## PROBLEM REQUIREMENTS:
Leave every picture out and write out the records below exactly.

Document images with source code
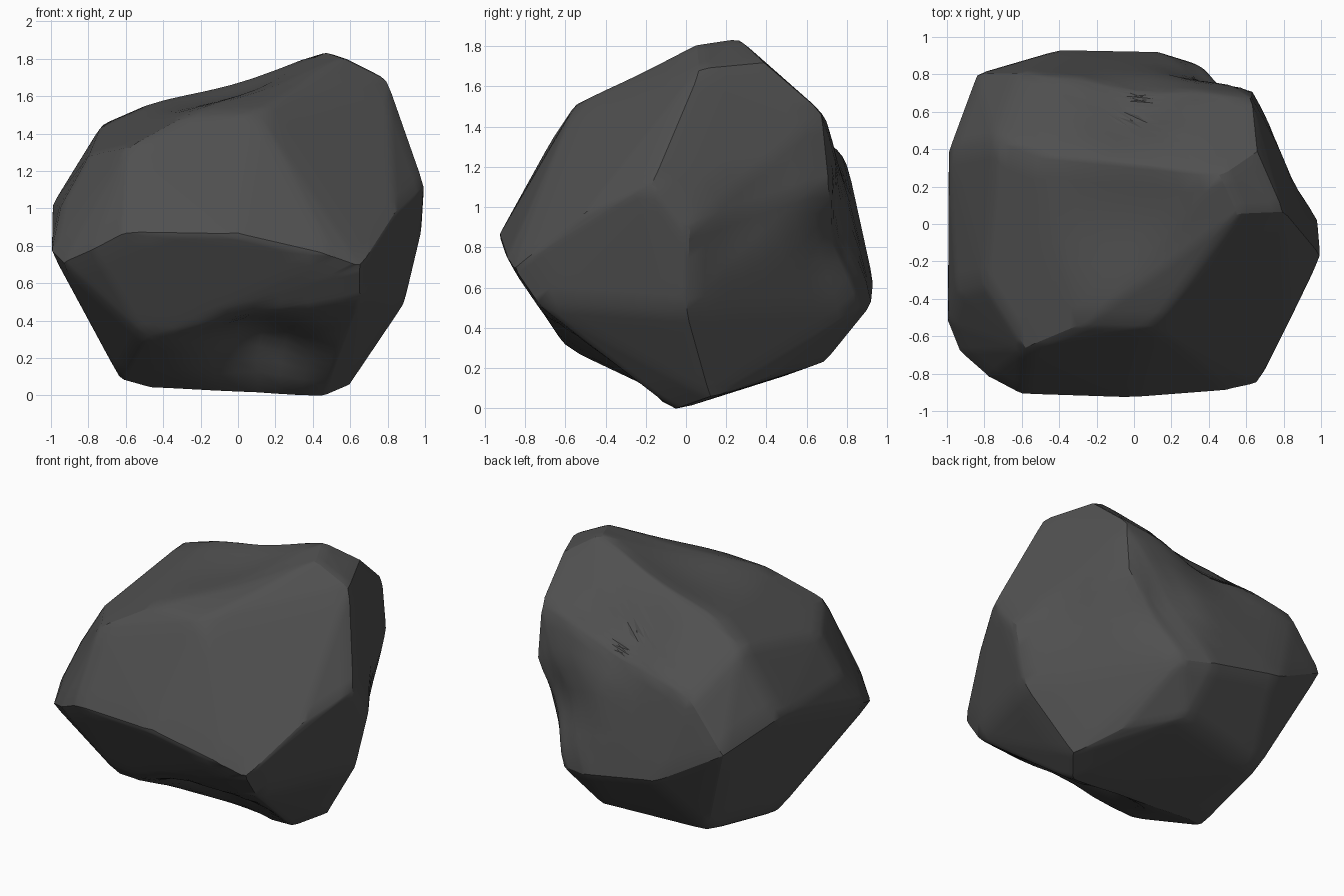
import bpy, bmesh
from mathutils import Vector

if "Cube" in bpy.data.objects:
    bpy.data.objects.remove(bpy.data.objects["Cube"])

# Corner points of the boulder, ring by ring
corners = [
    # belt: front edge, then round the right, back and left
    (-.61, -.91, .87), (0, -.93, .86), (.52, -.89, .74), (.66, -.86, .69),
    (.84, -.50, .97), (1, -.17, 1.12), (.985, .01, .88), (.635, .715, 1.13),
    (.12, .925, .52), (-.40, .935, .62), (-.845, .805, .87), (-.995, .40, 1.02),
    (-1, -.53, .77), (-.94, -.68, .71), (-.78, -.82, .78),
    # crown
    (-.58, -.67, 1.33), (-.27, -.54, 1.50), (.11, -.55, 1.51), (.56, .06, 1.81),
    (.80, .07, 1.69), (.66, .39, 1.72), (.47, .26, 1.84), (.63, .68, 1.47),
    (-.73, .45, 1.45), (-.50, .36, 1.55), (-.60, .81, 1.19),
    (.05, .66, 1.43), (-.80, -.32, 1.28), (-.95, -.36, 1.01),
    # underside
    (.66, -.75, .53), (.89, 0, .48), (.60, .12, .05), (.46, -.05, -.01),
    (-.47, -.03, .04), (-.63, -.10, .085), (-.55, .55, .18), (.15, .69, .23),
    (.44, .42, .16), (.33, .86, .50), (-.50, -.60, .31), (.55, -.50, .33),
]

bm = bmesh.new()
for c in corners:
    bm.verts.new(c)
bmesh.ops.convex_hull(bm, input=bm.verts)
loose = [v for v in bm.verts if not v.link_faces]
bmesh.ops.delete(bm, geom=loose, context='VERTS')

# Finer facets so the shallow hollows can be pressed in
for _ in range(3):
    bmesh.ops.subdivide_edges(bm, edges=bm.edges[:], cuts=1, use_grid_fill=True)
bmesh.ops.triangulate(bm, faces=bm.faces[:])
bmesh.ops.smooth_vert(bm, verts=bm.verts[:], factor=.3,
                      use_axis_x=True, use_axis_y=True, use_axis_z=True)

# Hollows: centre, radius, push
for centre, radius, push in [
    ((0, .05, 1.65), .55, (0, 0, -.05)),        # top saddle
    ((0, .62, 1.42), .40, (0, -.05, -.06)),     # upper back edge
    ((.42, .80, .88), .35, (-.02, -.06, 0)),    # back
    ((.95, .35, .95), .35, (-.03, -.02, 0)),    # right
    ((.10, -.40, .22), .45, (0, .10, .13)),     # under the front
]:
    for v in bm.verts:
        f = 1 - (v.co - Vector(centre)).length / radius
        if f > 0:
            v.co += Vector(push) * f * f * (3 - 2 * f)

bmesh.ops.recalc_face_normals(bm, faces=bm.faces[:])
mesh = bpy.data.meshes.new("boulder")
bm.to_mesh(mesh)
bm.free()
boulder = bpy.data.objects.new("boulder", mesh)
bpy.context.collection.objects.link(boulder)

# Dark stone
stone = bpy.data.materials.new("dark_stone")
stone.diffuse_color = (.08, .08, .08, 1)
stone.use_nodes = True
stone.node_tree.nodes["Principled BSDF"].inputs["Base Color"].default_value = stone.diffuse_color
mesh.materials.append(stone)

bpy.context.view_layer.objects.active = boulder
boulder.select_set(True)
bpy.ops.object.shade_smooth_by_angle(angle=.5)
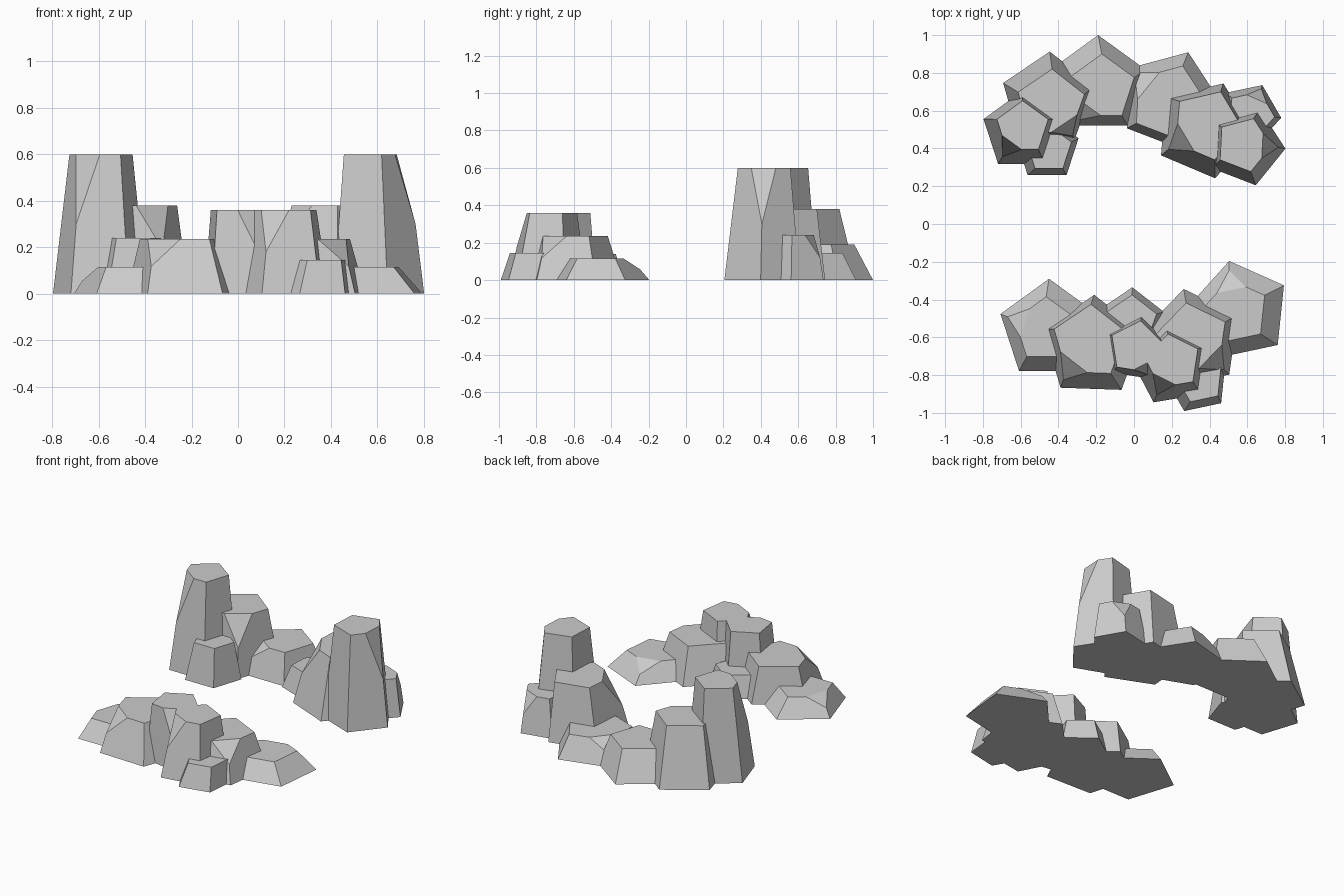
import bpy, bmesh
from math import radians, cos, sin
from mathutils import Vector

if "Cube" in bpy.data.objects:
    bpy.data.objects.remove(bpy.data.objects["Cube"])


def pentagon(x, y, r, turn, z):
    return [Vector((x + r * cos(radians(turn + 72 * i)),
                    y + r * sin(radians(turn + 72 * i)), z)) for i in range(5)]


def rock(name, base, turn, height, top, cut=0):
    """Tapered five-sided rock with one upper corner sliced off halfway down."""
    low = pentagon(*base, turn, 0)
    high = pentagon(*top, turn, height)
    bm = bmesh.new()
    b = [bm.verts.new(p) for p in low]
    # Each corner is (verts used by previous side, verts used by next side)
    left, right, rim = [], [], []
    for i in range(5):
        p = high[i]
        if i == cut:
            mid = bm.verts.new((low[i] + p) / 2)
            a = bm.verts.new(p.lerp(high[i - 1], 0.47))
            c = bm.verts.new(p.lerp(high[(i + 1) % 5], 0.47))
            bm.faces.new((mid, c, a))
            left.append([mid, a])
            right.append([c, mid])
            rim += [a, c]
        else:
            v = bm.verts.new(p)
            left.append([v])
            right.append([v])
            rim.append(v)
    for i in range(5):
        j = (i + 1) % 5
        bm.faces.new([b[i], b[j]] + left[j] + right[i])
    bm.faces.new(rim)
    bm.faces.new(b[::-1])
    bmesh.ops.recalc_face_normals(bm, faces=bm.faces)
    mesh = bpy.data.meshes.new(name)
    bm.to_mesh(mesh)
    bm.free()
    bpy.context.collection.objects.link(bpy.data.objects.new(name, mesh))


# Rear arc: base (x, y, radius), turn, height, top (x, y, radius), cut corner
rock("rear_tall_left", (-.595, .49, .212), 90, .60, (-.59, .51, .143), 2)
rock("rear_small_left", (-.46, .40, .175), 90, .24, (-.45, .395, .125), 0)
rock("rear_mid_left", (-.455, .66, .253), 88, .38, (-.44, .635, .185), 3)
rock("rear_low_left", (-.19, .735, .265), 90, .19, (-.17, .72, .18), 2)
rock("rear_low_right", (.19, .655, .272), 69, .145, (.185, .645, .205), 1)
rock("rear_mid_right", (.37, .50, .265), 67, .38, (.385, .525, .19), 2)
rock("rear_small_right", (.61, .58, .17), 66, .24, (.615, .58, .13), 0)
rock("rear_tall_right", (.59, .41, .212), 69, .60, (.58, .42, .148), 4)

# Front arc of lower rocks
rock("front_low_left", (-.45, -.56, .27), 90, .115, (-.465, -.56, .175), 1)
rock("front_mid_left", (-.22, -.65, .275), 88, .235, (-.235, -.625, .20), 2)
rock("front_small_back", (-.015, -.515, .18), 88, .14, (-.015, -.515, .14), 3)
rock("front_tall_left", (.015, -.66, .18), 81, .36, (.012, -.655, .145), 3)
rock("front_tall_right", (.20, -.75, .217), 99.5, .36, (.205, -.73, .15), 2)
rock("front_small_right", (.335, -.835, .17), 102, .145, (.35, -.825, .127), 0)
rock("front_mid_right", (.31, -.61, .27), 100, .235, (.31, -.61, .195), 3)
rock("front_low_right", (.56, -.46, .27), 102, .115, (.54, -.465, .175), 0)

## EXERCISE SOLUTION:
import bpy, bmesh
from mathutils import Vector

if "Cube" in bpy.data.objects:
    bpy.data.objects.remove(bpy.data.objects["Cube"])

# Corner points of the boulder, ring by ring
corners = [
    # belt: front edge, then round the right, back and left
    (-.61, -.91, .87), (0, -.93, .86), (.52, -.89, .74), (.66, -.86, .69),
    (.84, -.50, .97), (1, -.17, 1.12), (.985, .01, .88), (.635, .715, 1.13),
    (.12, .925, .52), (-.40, .935, .62), (-.845, .805, .87), (-.995, .40, 1.02),
    (-1, -.53, .77), (-.94, -.68, .71), (-.78, -.82, .78),
    # crown
    (-.58, -.67, 1.33), (-.27, -.54, 1.50), (.11, -.55, 1.51), (.56, .06, 1.81),
    (.80, .07, 1.69), (.66, .39, 1.72), (.47, .26, 1.84), (.63, .68, 1.47),
    (-.73, .45, 1.45), (-.50, .36, 1.55), (-.60, .81, 1.19),
    (.05, .66, 1.43), (-.80, -.32, 1.28), (-.95, -.36, 1.01),
    # underside
    (.66, -.75, .53), (.89, 0, .48), (.60, .12, .05), (.46, -.05, -.01),
    (-.47, -.03, .04), (-.63, -.10, .085), (-.55, .55, .18), (.15, .69, .23),
    (.44, .42, .16), (.33, .86, .50), (-.50, -.60, .31), (.55, -.50, .33),
]

bm = bmesh.new()
for c in corners:
    bm.verts.new(c)
bmesh.ops.convex_hull(bm, input=bm.verts)
loose = [v for v in bm.verts if not v.link_faces]
bmesh.ops.delete(bm, geom=loose, context='VERTS')

# Finer facets so the shallow hollows can be pressed in
for _ in range(3):
    bmesh.ops.subdivide_edges(bm, edges=bm.edges[:], cuts=1, use_grid_fill=True)
bmesh.ops.triangulate(bm, faces=bm.faces[:])
bmesh.ops.smooth_vert(bm, verts=bm.verts[:], factor=.3,
                      use_axis_x=True, use_axis_y=True, use_axis_z=True)

# Hollows: centre, radius, push
for centre, radius, push in [
    ((0, .05, 1.65), .55, (0, 0, -.05)),        # top saddle
    ((0, .62, 1.42), .40, (0, -.05, -.06)),     # upper back edge
    ((.42, .80, .88), .35, (-.02, -.06, 0)),    # back
    ((.95, .35, .95), .35, (-.03, -.02, 0)),    # right
    ((.10, -.40, .22), .45, (0, .10, .13)),     # under the front
]:
    for v in bm.verts:
        f = 1 - (v.co - Vector(centre)).length / radius
        if f > 0:
            v.co += Vector(push) * f * f * (3 - 2 * f)

bmesh.ops.recalc_face_normals(bm, faces=bm.faces[:])
mesh = bpy.data.meshes.new("boulder")
bm.to_mesh(mesh)
bm.free()
boulder = bpy.data.objects.new("boulder", mesh)
bpy.context.collection.objects.link(boulder)

# Dark stone
stone = bpy.data.materials.new("dark_stone")
stone.diffuse_color = (.08, .08, .08, 1)
stone.use_nodes = True
stone.node_tree.nodes["Principled BSDF"].inputs["Base Color"].default_value = stone.diffuse_color
mesh.materials.append(stone)

bpy.context.view_layer.objects.active = boulder
boulder.select_set(True)
bpy.ops.object.shade_smooth_by_angle(angle=.5)
import bpy, bmesh
from math import radians, cos, sin
from mathutils import Vector

if "Cube" in bpy.data.objects:
    bpy.data.objects.remove(bpy.data.objects["Cube"])


def pentagon(x, y, r, turn, z):
    return [Vector((x + r * cos(radians(turn + 72 * i)),
                    y + r * sin(radians(turn + 72 * i)), z)) for i in range(5)]


def rock(name, base, turn, height, top, cut=0):
    """Tapered five-sided rock with one upper corner sliced off halfway down."""
    low = pentagon(*base, turn, 0)
    high = pentagon(*top, turn, height)
    bm = bmesh.new()
    b = [bm.verts.new(p) for p in low]
    # Each corner is (verts used by previous side, verts used by next side)
    left, right, rim = [], [], []
    for i in range(5):
        p = high[i]
        if i == cut:
            mid = bm.verts.new((low[i] + p) / 2)
            a = bm.verts.new(p.lerp(high[i - 1], 0.47))
            c = bm.verts.new(p.lerp(high[(i + 1) % 5], 0.47))
            bm.faces.new((mid, c, a))
            left.append([mid, a])
            right.append([c, mid])
            rim += [a, c]
        else:
            v = bm.verts.new(p)
            left.append([v])
            right.append([v])
            rim.append(v)
    for i in range(5):
        j = (i + 1) % 5
        bm.faces.new([b[i], b[j]] + left[j] + right[i])
    bm.faces.new(rim)
    bm.faces.new(b[::-1])
    bmesh.ops.recalc_face_normals(bm, faces=bm.faces)
    mesh = bpy.data.meshes.new(name)
    bm.to_mesh(mesh)
    bm.free()
    bpy.context.collection.objects.link(bpy.data.objects.new(name, mesh))


# Rear arc: base (x, y, radius), turn, height, top (x, y, radius), cut corner
rock("rear_tall_left", (-.595, .49, .212), 90, .60, (-.59, .51, .143), 2)
rock("rear_small_left", (-.46, .40, .175), 90, .24, (-.45, .395, .125), 0)
rock("rear_mid_left", (-.455, .66, .253), 88, .38, (-.44, .635, .185), 3)
rock("rear_low_left", (-.19, .735, .265), 90, .19, (-.17, .72, .18), 2)
rock("rear_low_right", (.19, .655, .272), 69, .145, (.185, .645, .205), 1)
rock("rear_mid_right", (.37, .50, .265), 67, .38, (.385, .525, .19), 2)
rock("rear_small_right", (.61, .58, .17), 66, .24, (.615, .58, .13), 0)
rock("rear_tall_right", (.59, .41, .212), 69, .60, (.58, .42, .148), 4)

# Front arc of lower rocks
rock("front_low_left", (-.45, -.56, .27), 90, .115, (-.465, -.56, .175), 1)
rock("front_mid_left", (-.22, -.65, .275), 88, .235, (-.235, -.625, .20), 2)
rock("front_small_back", (-.015, -.515, .18), 88, .14, (-.015, -.515, .14), 3)
rock("front_tall_left", (.015, -.66, .18), 81, .36, (.012, -.655, .145), 3)
rock("front_tall_right", (.20, -.75, .217), 99.5, .36, (.205, -.73, .15), 2)
rock("front_small_right", (.335, -.835, .17), 102, .145, (.35, -.825, .127), 0)
rock("front_mid_right", (.31, -.61, .27), 100, .235, (.31, -.61, .195), 3)
rock("front_low_right", (.56, -.46, .27), 102, .115, (.54, -.465, .175), 0)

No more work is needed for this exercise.